#### What you have to do
Check every line below for the string "const". Copy the ones that have it.

Source records
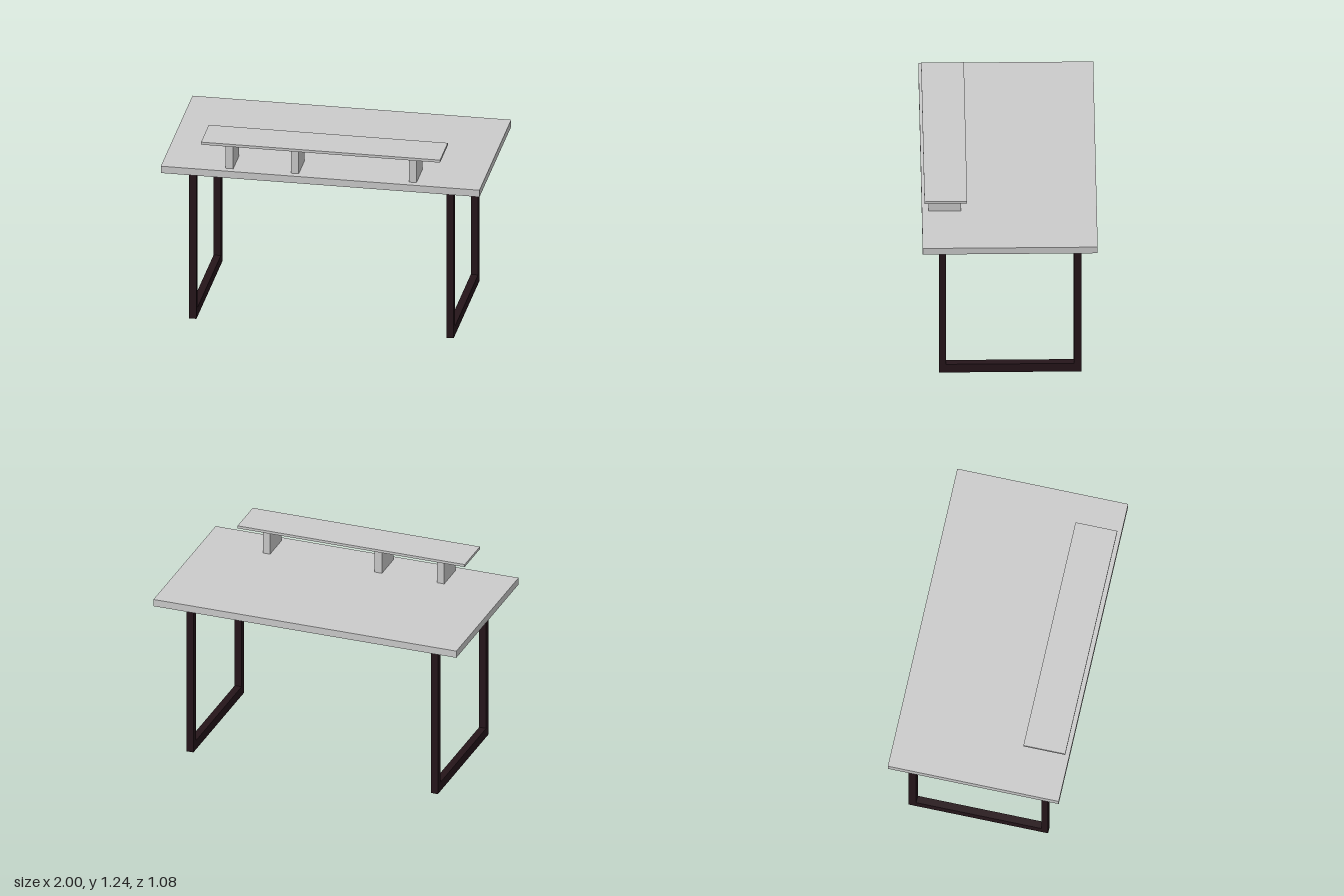
import * as THREE from 'three';

const grey = new THREE.MeshStandardMaterial({ color: 0xcccccc });
const dark = new THREE.MeshStandardMaterial({ color: 0x25151a });

// Box given by its low and high limits on each axis
function block(name, [x0, x1], [y0, y1], [z0, z1]) {
  const mesh = new THREE.Mesh(new THREE.BoxGeometry(x1 - x0, y1 - y0, z1 - z0), grey);
  mesh.position.set((x0 + x1) / 2, (y0 + y1) / 2, (z0 + z1) / 2);
  mesh.name = name;
  return mesh;
}

function rectangle(target, x0, x1, y0, y1) {
  return target.moveTo(x0, y0).lineTo(x1, y0).lineTo(x1, y1).lineTo(x0, y1).closePath();
}

// Closed rectangular leg loop standing in the zy plane
function legFrame(name, x) {
  const thickness = 0.046;
  const shape = rectangle(new THREE.Shape(), -0.443, 0.438, 0, 1.015);
  shape.holes.push(rectangle(new THREE.Path(), -0.395, 0.395, 0.061, 0.948));
  const geometry = new THREE.ExtrudeGeometry(shape, { depth: thickness, bevelEnabled: false });
  geometry.translate(0, 0, -thickness / 2).rotateY(-Math.PI / 2);
  const mesh = new THREE.Mesh(geometry, dark);
  mesh.position.x = x;
  mesh.name = name;
  return mesh;
}

export function createModel() {
  const desk = new THREE.Group();
  desk.name = 'desk';

  // Worktop on two leg loops
  desk.add(block('tabletop', [-1, 1], [1.015, 1.061], [-0.54, 0.54]));
  desk.add(legFrame('rightLegFrame', -0.818), legFrame('leftLegFrame', 0.796));

  // Raised shelf with three unevenly spaced supports
  desk.add(block('shelf', [-0.75, 0.75], [1.221, 1.238], [0.262, 0.526]));
  for (const x of [-0.577, -0.166, 0.573]) {
    desk.add(block('shelfSupport', [x - 0.024, x + 0.024], [1.061, 1.221], [0.298, 0.498]));
  }
  return desk;
}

#### Written answer
const grey = new THREE.MeshStandardMaterial({ color: 0xcccccc });
const dark = new THREE.MeshStandardMaterial({ color: 0x25151a });
  const mesh = new THREE.Mesh(new THREE.BoxGeometry(x1 - x0, y1 - y0, z1 - z0), grey);
  const thickness = 0.046;
  const shape = rectangle(new THREE.Shape(), -0.443, 0.438, 0, 1.015);
  const geometry = new THREE.ExtrudeGeometry(shape, { depth: thickness, bevelEnabled: false });
  const mesh = new THREE.Mesh(geometry, dark);
  const desk = new THREE.Group();
  for (const x of [-0.577, -0.166, 0.573]) {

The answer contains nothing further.